S/Court hears CPP demarcation case today
Liberia’s Supreme Court is due to hear a petition requesting it to compel the National Elections Commission (NEC) to demarcate constituencies before conducting the ongoing Voter Registration exercise.
Last month, the opposition Collaborating Political Parties (CPP) filed a petition asking the court to address the constitutionality of the NEC’s conduct of Voter Registration without the demarcation of the constitutional electoral constituency following the conduct of the national census.
The nation’s highest court set 4 April 2023 as the date for the rival parties to engage in legal argument in the case at 10:00 a.m.
The Supreme Court wants the government through the Ministry of Justice (MoJ), and the NEC to explain why it should not grant the CPP request.
The Court on Thursday, 23 March 2023 commanded its Marshall to notify the authorities to appear and file their returns on Wednesday, 29 March 2023 at 9:00 a.m.
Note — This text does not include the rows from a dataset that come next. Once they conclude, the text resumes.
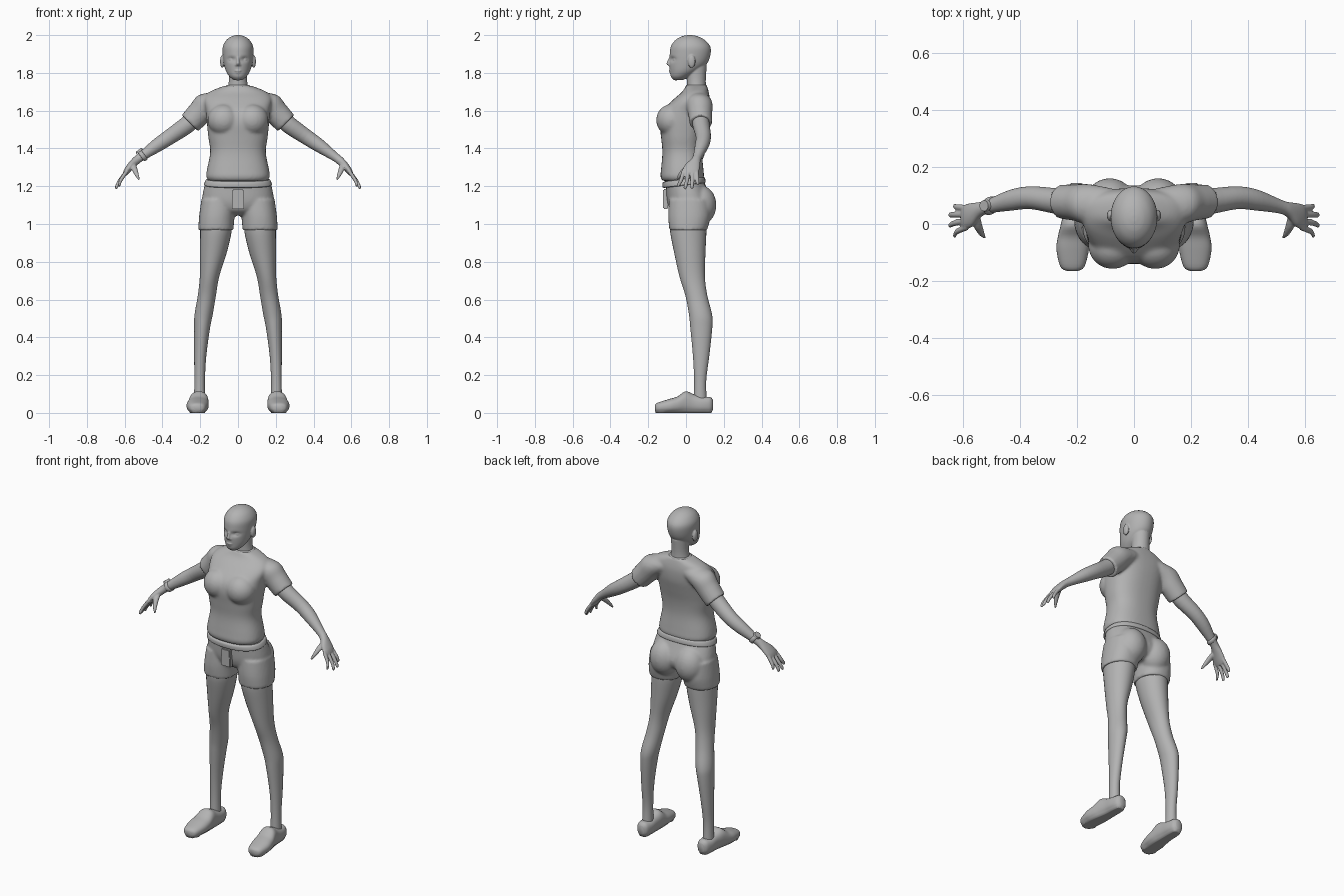
import bpy, bmesh, math
from mathutils import Vector, Matrix

grey = bpy.data.materials.new("plain grey")
grey.diffuse_color = (0.45, 0.45, 0.45, 1)
X, Y, Z = Vector((1, 0, 0)), Vector((0, 1, 0)), Vector((0, 0, 1))


def spline(rows, steps):
    """Catmull-Rom through rows of equal length."""
    out = []
    for i in range(len(rows) - 1):
        a, b, c, d = (rows[max(i - 1, 0)], rows[i], rows[i + 1], rows[min(i + 2, len(rows) - 1)])
        for k in range(steps):
            t = k / steps
            out.append([0.5 * (2 * q + (r - p) * t + (2 * p - 5 * q + 4 * r - s) * t * t
                               + (3 * q - p - 3 * r + s) * t ** 3) for p, q, r, s in zip(a, b, c, d)])
    return out + [list(rows[-1])]


def loft(bm, rows, u=X, v=Y, side=1, power=2.0, segs=32, steps=4):
    """Closed tube through rows of (x, y, z, radius along u, radius along v)."""
    rings = []
    for x, y, z, ru, rv in spline(rows, steps):
        ring = []
        for k in range(segs):
            a = 2 * math.pi * k / segs
            c, s = math.cos(a), math.sin(a)
            p = Vector((x, y, z)) + u * ru * math.copysign(abs(c) ** (2 / power), c) \
                + v * rv * math.copysign(abs(s) ** (2 / power), s)
            p.x *= side
            ring.append(bm.verts.new(p))
        rings.append(ring)
    for a, b in zip(rings, rings[1:]):
        for k in range(segs):
            n = (k + 1) % segs
            bm.faces.new((a[k], a[n], b[n], b[k]))
    bm.faces.new(rings[0])
    bm.faces.new(rings[-1])


def ball(bm, centre, radii):
    m = Matrix.Translation(centre) @ Matrix.Diagonal((*radii, 1))
    bmesh.ops.create_uvsphere(bm, u_segments=24, v_segments=16, radius=1, matrix=m)


def finish(name, bm, voxel=0, smooth=0):
    bmesh.ops.recalc_face_normals(bm, faces=bm.faces)
    me = bpy.data.meshes.new(name)
    bm.to_mesh(me)
    bm.free()
    ob = bpy.data.objects.new(name, me)
    bpy.context.collection.objects.link(ob)
    me.materials.append(grey)
    for p in me.polygons:
        p.use_smooth = True
    if voxel:  # fuse overlapping volumes into one skin
        m = ob.modifiers.new("fuse", 'REMESH')
        m.mode, m.voxel_size, m.use_smooth_shade = 'VOXEL', voxel, True
    if smooth:
        m = ob.modifiers.new("soften", 'SMOOTH')
        m.factor, m.iterations = 0.5, smooth
    return ob


# Head: skull with pressed-in eye sockets, then features and neck
bm = bmesh.new()
loft(bm, [(0, -.04, 1.762, .022, .024), (0, -.03, 1.78, .045, .05), (0, -.008, 1.81, .064, .077),
          (0, .012, 1.85, .075, .1), (0, .022, 1.9, .081, .108), (0, .024, 1.94, .08, .104),
          (0, .022, 1.972, .063, .08), (0, .02, 1.992, .037, .046), (0, .02, 2.0, .01, .012)],
     segs=64, steps=6)
for v in bm.verts:
    for s in (-1, 1):
        d2 = ((v.co.x - s * .034) / .02) ** 2 + ((v.co.z - 1.872) / .012) ** 2
        if v.co.y < 0:
            v.co.y += .013 * math.exp(-d2)
for s in (-1, 1):
    ball(bm, (s * .033, -.057, 1.87), (.016, .012, .008))      # eye
    ball(bm, (s * .083, .03, 1.86), (.012, .02, .034))         # ear
    ball(bm, (s * .01, -.084, 1.842), (.008, .009, .006))      # nostril
loft(bm, [(0, -.078, 1.89, .007, .008), (0, -.088, 1.862, .008, .011),
          (0, -.092, 1.848, .010, .012), (0, -.086, 1.838, .008, .008)], segs=16)
ball(bm, (0, -.080, 1.811), (.02, .011, .005))
ball(bm, (0, -.077, 1.801), (.017, .011, .005))
ball(bm, (0, -.053, 1.774), (.022, .019, .014))
loft(bm, [(0, .06, 1.67, .075, .05), (0, .056, 1.72, .055, .05), (0, .055, 1.77, .048, .05),
          (0, .055, 1.84, .05, .055)])
finish("head_and_neck", bm, .004, 2)

# T-shirt: torso, bust and sleeves
bm = bmesh.new()
loft(bm, [(0, -.02, 1.228, .155, .104), (0, -.02, 1.25, .168, .115), (0, -.02, 1.29, .164, .112),
          (0, -.02, 1.38, .147, .105), (0, -.02, 1.46, .157, .112), (0, -.015, 1.54, .165, .125),
          (0, 0, 1.6, .17, .123), (0, .03, 1.66, .18, .096), (0, .05, 1.70, .15, .07),
          (0, .055, 1.732, .07, .056)], power=2.4, segs=48)
for s in (-1, 1):
    ball(bm, (s * .075, -.075, 1.55), (.086, .083, .085))
    loft(bm, [(.08, .065, 1.665, .06, .05), (.16, .07, 1.635, .07, .068), (.205, .075, 1.587, .064, .066),
              (.254, .078, 1.534, .06, .062)], Y, Vector((.7, 0, .7)), s)
finish("shirt", bm, .008, 5)

# Collar rim
bm = bmesh.new()
loft(bm, [(0, .055, 1.715, .076, .06), (0, .055, 1.728, .068, .057), (0, .055, 1.735, .06, .054)])
finish("collar", bm)

# Shorts: pelvis, seat and leg tubes
bm = bmesh.new()
loft(bm, [(0, -.015, 1.25, .158, .1), (0, 0, 1.2, .178, .106), (0, .018, 1.12, .19, .118),
          (0, .02, 1.07, .17, .1), (0, .02, 1.045, .12, .06)], power=2.3, segs=48)
for s in (-1, 1):
    ball(bm, (s * .085, .075, 1.1), (.088, .086, .105))
    loft(bm, [(.1, .02, 1.13, .094, .11), (.112, .018, 1.04, .094, .112), (.117, .012, .968, .093, .1)],
         side=s, power=2.2)
finish("shorts", bm, .008, 4)

# Waistband dipping at the front
bm = bmesh.new()
loft(bm, [(0, -.01, 1.205, .172, .106), (0, -.01, 1.21, .18, .114), (0, -.012, 1.232, .172, .112),
          (0, -.012, 1.238, .162, .103)], power=2.3, segs=48)
for v in bm.verts:
    v.co.z += v.co.y * .12
finish("waistband", bm)

# Front flap hanging from the waistband
bm = bmesh.new()
bmesh.ops.create_cube(bm, size=1, matrix=Matrix.Translation((0, -.108, 1.132)) @ Matrix.Diagonal((.066, .026, .104, 1)))
for v in bm.verts:
    if v.co.z > 1.13:
        v.co.x *= .85
bmesh.ops.bevel(bm, geom=bm.edges[:], offset=.004, segments=2, affect='EDGES')
flap = finish("front_flap", bm)
for p in flap.data.polygons:
    p.use_smooth = False

tilt = Vector((.6, 0, .8))
for s, label in ((1, "left"), (-1, "right")):
    # Leg
    bm = bmesh.new()
    loft(bm, [(.117, .012, 1.02, .082, .095), (.117, .012, .96, .083, .096), (.13, .02, .85, .071, .083),
              (.151, .033, .72, .051, .067), (.165, .055, .62, .048, .058), (.182, .077, .52, .048, .061),
              (.19, .081, .45, .042, .058), (.2, .08, .3, .032, .043), (.203, .075, .17, .028, .032),
              (.203, .075, .06, .03, .035)], side=s)
    finish(label + "_leg", bm)

    # Shoe with flat sole
    bm = bmesh.new()
    loft(bm, [(.216, -.165, .027, .018, .014), (.216, -.15, .028, .042, .026), (.215, -.09, .036, .057, .037),
              (.211, -.045, .043, .056, .044), (.207, -.003, .056, .05, .058), (.204, .04, .049, .044, .05),
              (.203, .09, .043, .042, .043), (.202, .128, .043, .034, .041), (.202, .143, .042, .018, .026)],
         X, Z, s, power=2.4)
    for v in bm.verts:
        if v.co.z < .008:
            v.co.z = 0
    finish(label + "_shoe", bm)

    # Arm, palm, fingers and thumb
    bm = bmesh.new()
    loft(bm, [(.2, .075, 1.59, .043, .045), (.27, .08, 1.525, .045, .046), (.36, .092, 1.462, .04, .041),
              (.43, .084, 1.415, .037, .036), (.51, .062, 1.358, .025, .024), (.54, .05, 1.335, .027, .022),
              (.567, .033, 1.308, .041, .02), (.59, .025, 1.28, .044, .017), (.602, .022, 1.262, .038, .012)],
         Y, tilt, s)
    tips = [(.632, .062, 1.208), (.648, .032, 1.189), (.648, -.004, 1.187), (.632, -.04, 1.2)]
    for i, (x, y, z) in enumerate(tips):
        by = .056 - .0225 * i
        loft(bm, [(.585, by, 1.285, .011, .011), ((.6 + x) / 2 + .004, (by + y) / 2, (1.265 + z) / 2, .0105, .0105),
                  (x - .003, y, z + .006, .009, .009), (x, y, z, .004, .004)], Y, tilt, s, segs=12)
    loft(bm, [(.558, .03, 1.318, .018, .016), (.548, -.005, 1.29, .016, .015), (.535, -.033, 1.258, .011, .011),
              (.524, -.048, 1.234, .005, .005)], X, Vector((0, .7, -.5)), s, segs=16)
    finish(label + "_arm", bm, .004, 2)

# Wristwatch: strap and dial
bm = bmesh.new()
loft(bm, [(.496, .066, 1.369, .026, .025), (.498, .066, 1.367, .031, .031), (.512, .062, 1.357, .031, .031),
          (.514, .062, 1.355, .026, .025)], Y, tilt, -1, steps=2)
finish("watch_strap", bm)
bm = bmesh.new()
m = Matrix.Translation((-.523, .064, 1.388)) @ Matrix.Rotation(-.64, 4, 'Y')
bmesh.ops.create_cone(bm, cap_ends=True, segments=24, radius1=.022, radius2=.019, depth=.012, matrix=m)
dial = finish("watch_dial", bm)
for p in dial.data.polygons:
    p.use_smooth = len(p.vertices) == 4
“You are hereby commanded to notify the parties in the above-entitled cause of action or their legal representative (s) that the Honorable Supreme Court of the Republic of Liberia will hear argument in said cause on the 4th of April A.D. 2023 at the hour of 10:00 a.m., and that they are cited to be present for same,” the court said.
The Court ordered the appearance of the parties nearly a week after the CPP had filed its petition to compel the NEC to demarcate constituencies before conducting the ongoing Voter Registration exercise.
Made up of the Alternative National Congress (ANC) of Mr. Alexander B. Cummings and a faction of Liberty Party (LP), the opposition CPP accused the electoral house of attempting to conduct Voter Registration in the absence of demarcated electoral districts.
In the petition, it contended that following the conduct of the 2022 national census, demarcated electoral districts should reflect changes in the country’s population.
The CPP said its petition before the Supreme Court is not intended to delay the 2023 presidential and legislative elections.
“The CPP is not seeking the intervention of the court to delay the elections,” it said.
“We know that Liberians cannot wait to end their sufferings by decisively voting out and bringing to a democratic end the multiple failures in [the] leadership of the George Weah-led administration,” it continued.
The CPP said like many Liberians, it is concerned about the constitutionality of the action of the NEC to conduct voter registration after the conduct of a census without constitutionally demarcating constituencies into which a voter is to be registered.
The lawsuit aims to prevent the electoral body from conducting voter registration in constituencies that have not been appropriately reapportioned to reflect population growth.
Liberia’s population, according to the provisional census results stands at 5.2 million, an increase of 50.4 percent when compared to when it was 3.5 million.
This represents a population gain of over 1.7 million people in the space of 14 years, with urban growth up by 52 percent and rural growth down by 48 percent.
However, the CPP alleges that if the NEC is allowed to proceed with the first phase of its nationwide voter registration exercise, without considering the census result, it would be a violation of Article 80 of the Constitution of Liberia.
“The CPP has filed a petition before the full bench of the Supreme Court concerning the constitutionality of the action of the National Elections Commission to conduct voters registration without constitutionally demarcating constituencies into which a voter is to be registered,” the CPP said.